If someone boycotts us, I don’t know because we’re busy. I have my own theory, but I think because we stood up for Ukraine, we stood up for what’s right—maybe that’s our blessing. We defended democracy. We stood up for what I think the Russians should stand up for. We have been so clear and articulate in our protest against these atrocities committed by the Russian government. We haven’t had any negative feedback from our guests so far. Customers come in and see the sunflower, the national flower of Ukraine, blue and yellow ribbons around every vase, stickers on our front door and windows, and every one of our cars. And the most important thing is that they feel our heart.
A lot of Americans don’t understand the level of interconnectedness we have and what a special kind of betrayal that is against Ukraine because we were so connected. I was very committed to educating staff, both front and back of house, around empathy and really listening to people and standing very strong for what we think to be fair. This may have been our saving grace.
What I see is that the real loss for Russia in this war is that it loses its soul. Only a soulless country can behave like this towards another country. For me to have hope, I can only imagine a kind of Russia that I try to embody here in this restaurant. An inclusive, non-violent organization open to dialogue and pro-democracy. We have embodied these qualities in our culinary culture from day one. When we started building the DNA of this restaurant, I wanted total inclusion, kindness, understanding and the healthiest restaurant culture. I didn’t know I was preparing for something bigger, but it was important for me to lay that foundation for the restaurant because I knew I was overcoming a lot of prejudice against my culture.

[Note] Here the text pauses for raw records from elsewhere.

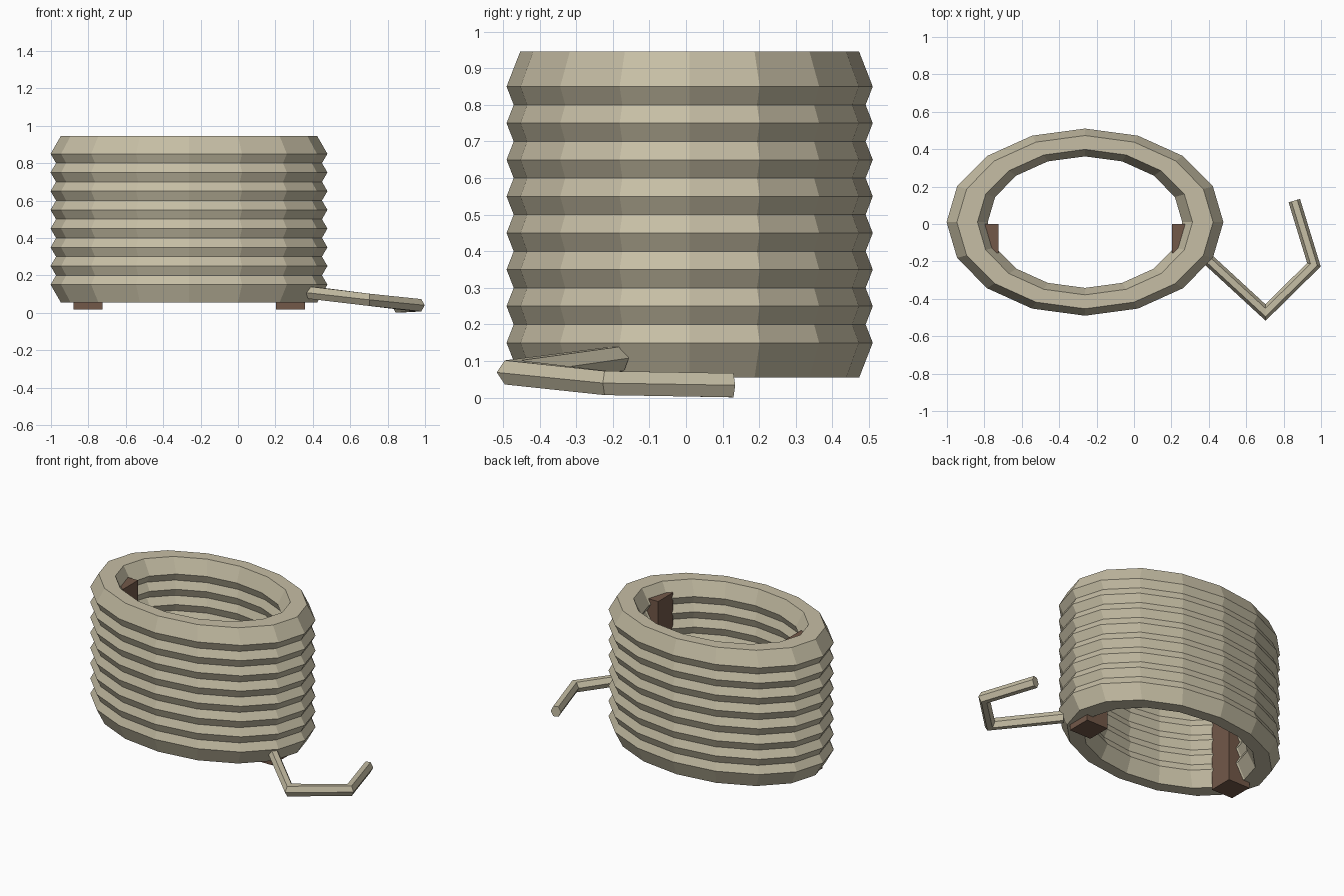
import bpy, bmesh, math
from mathutils import Vector

if "Cube" in bpy.data.objects:
    bpy.data.objects.remove(bpy.data.objects["Cube"])


def material(name, rgb):
    m = bpy.data.materials.new(name)
    m.diffuse_color = (*rgb, 1)
    m.use_nodes = True
    m.node_tree.nodes["Principled BSDF"].inputs["Base Color"].default_value = m.diffuse_color
    return m


ROPE = material("tan rope", (0.565, 0.515, 0.375))
WOOD = material("brown wood", (0.17, 0.098, 0.066))


def finish(name, bm, mat):
    bmesh.ops.recalc_face_normals(bm, faces=bm.faces)
    mesh = bpy.data.meshes.new(name)
    bm.to_mesh(mesh)
    bm.free()
    mesh.materials.append(mat)
    obj = bpy.data.objects.new(name, mesh)
    bpy.context.collection.objects.link(obj)
    return obj


def skin(bm, sections, closed):
    """Bridge consecutive cross-sections with quads."""
    rows = [[bm.verts.new(p) for p in s] for s in sections]
    n = len(rows[0])
    for i in range(len(rows) if closed else len(rows) - 1):
        a, b = rows[i], rows[(i + 1) % len(rows)]
        for j in range(n):
            k = (j + 1) % n
            bm.faces.new((a[j], a[k], b[k], b[j]))
    if not closed:
        bm.faces.new(rows[0])
        bm.faces.new(rows[-1])


# Six-sided rope cross-section (sideways, up)
HEX = [(math.cos(i * math.pi / 3), math.sin(i * math.pi / 3)) for i in range(6)]

# Coil: stacked oval rings of rope
SIDES, MAJOR, MINOR, SQUASH = 16, 0.63, 0.11, 0.676
for level in range(8):
    z = 0.15 + 0.1 * level
    sections = []
    for s in range(SIDES):
        a = 2 * math.pi * s / SIDES
        sections.append([(-0.262 + (MAJOR + MINOR * u) * math.cos(a),
                          0.01 + (MAJOR + MINOR * u) * math.sin(a) * SQUASH,
                          z + MINOR * v) for u, v in HEX])
    bm = bmesh.new()
    skin(bm, sections, True)
    finish(f"coil_ring_{level + 1}", bm, ROPE)

# Loose rope end, mitred at its bends
path = [Vector(p) for p in ((0.385, -0.18, 0.108), (0.703, -0.473, 0.069),
                            (0.962, -0.218, 0.04), (0.857, 0.125, 0.034))]
sections = []
for i, p in enumerate(path):
    dirs = []
    if i > 0:
        dirs.append((p - path[i - 1]).to_2d().normalized())
    if i < len(path) - 1:
        dirs.append((path[i + 1] - p).to_2d().normalized())
    t = sum(dirs, Vector((0, 0))).normalized()
    side = Vector((t.y, -t.x, 0)) / t.dot(dirs[0])
    sections.append([p + side * 0.032 * u + Vector((0, 0, 0.038 * v)) for u, v in HEX])
bm = bmesh.new()
skin(bm, sections, False)
finish("loose_rope_end", bm, ROPE)

# Wooden posts inside the coil
for name, x in (("left_post", -0.803), ("right_post", 0.28)):
    bm = bmesh.new()
    bmesh.ops.create_cube(bm, size=1)
    for v in bm.verts:
        v.co = (x + v.co.x * 0.155, -0.078 + v.co.y * 0.156, 0.45 + v.co.z * 0.865)
    finish(name, bm, WOOD)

I recently hosted a five-course collaborative dinner to raise funds for World Central Kitchen and Ukraine with Dominique Crenn. I reached out to Dominique because I knew she had a big heart and really cared about me, and I knew it would be so meaningful to have her support. She’s been such a good friend and she’s such a big influence in the community. My own sister came as a speaker and she cried during her presentation. She moved to the German border and helped her friends from Odessa move through Poland and into Germany. She came from London to attend this event and support me. We raised $108,000 that night, but I’m still thinking about what more I can do.
We have a drink on the cocktail menu, Les Fleurs d’Olena, named after the First Lady of Ukraine and made with linden blossom and linden honey. One hundred percent of the profits are donated to Médecins Sans Frontières. In July, I’m working with a Ukrainian chef in San Francisco, Anna Voloshyna, to host another fundraising dinner, serving a half-Ukrainian, half-Russian meal with pre-Soviet recipes. Anna told me her dream was to have a long table along the Russian-Ukrainian border, but we can do it at Birch & Rye and create a symbol for it. We try to embody and emanate the kind of qualities that we want Russia to manifest.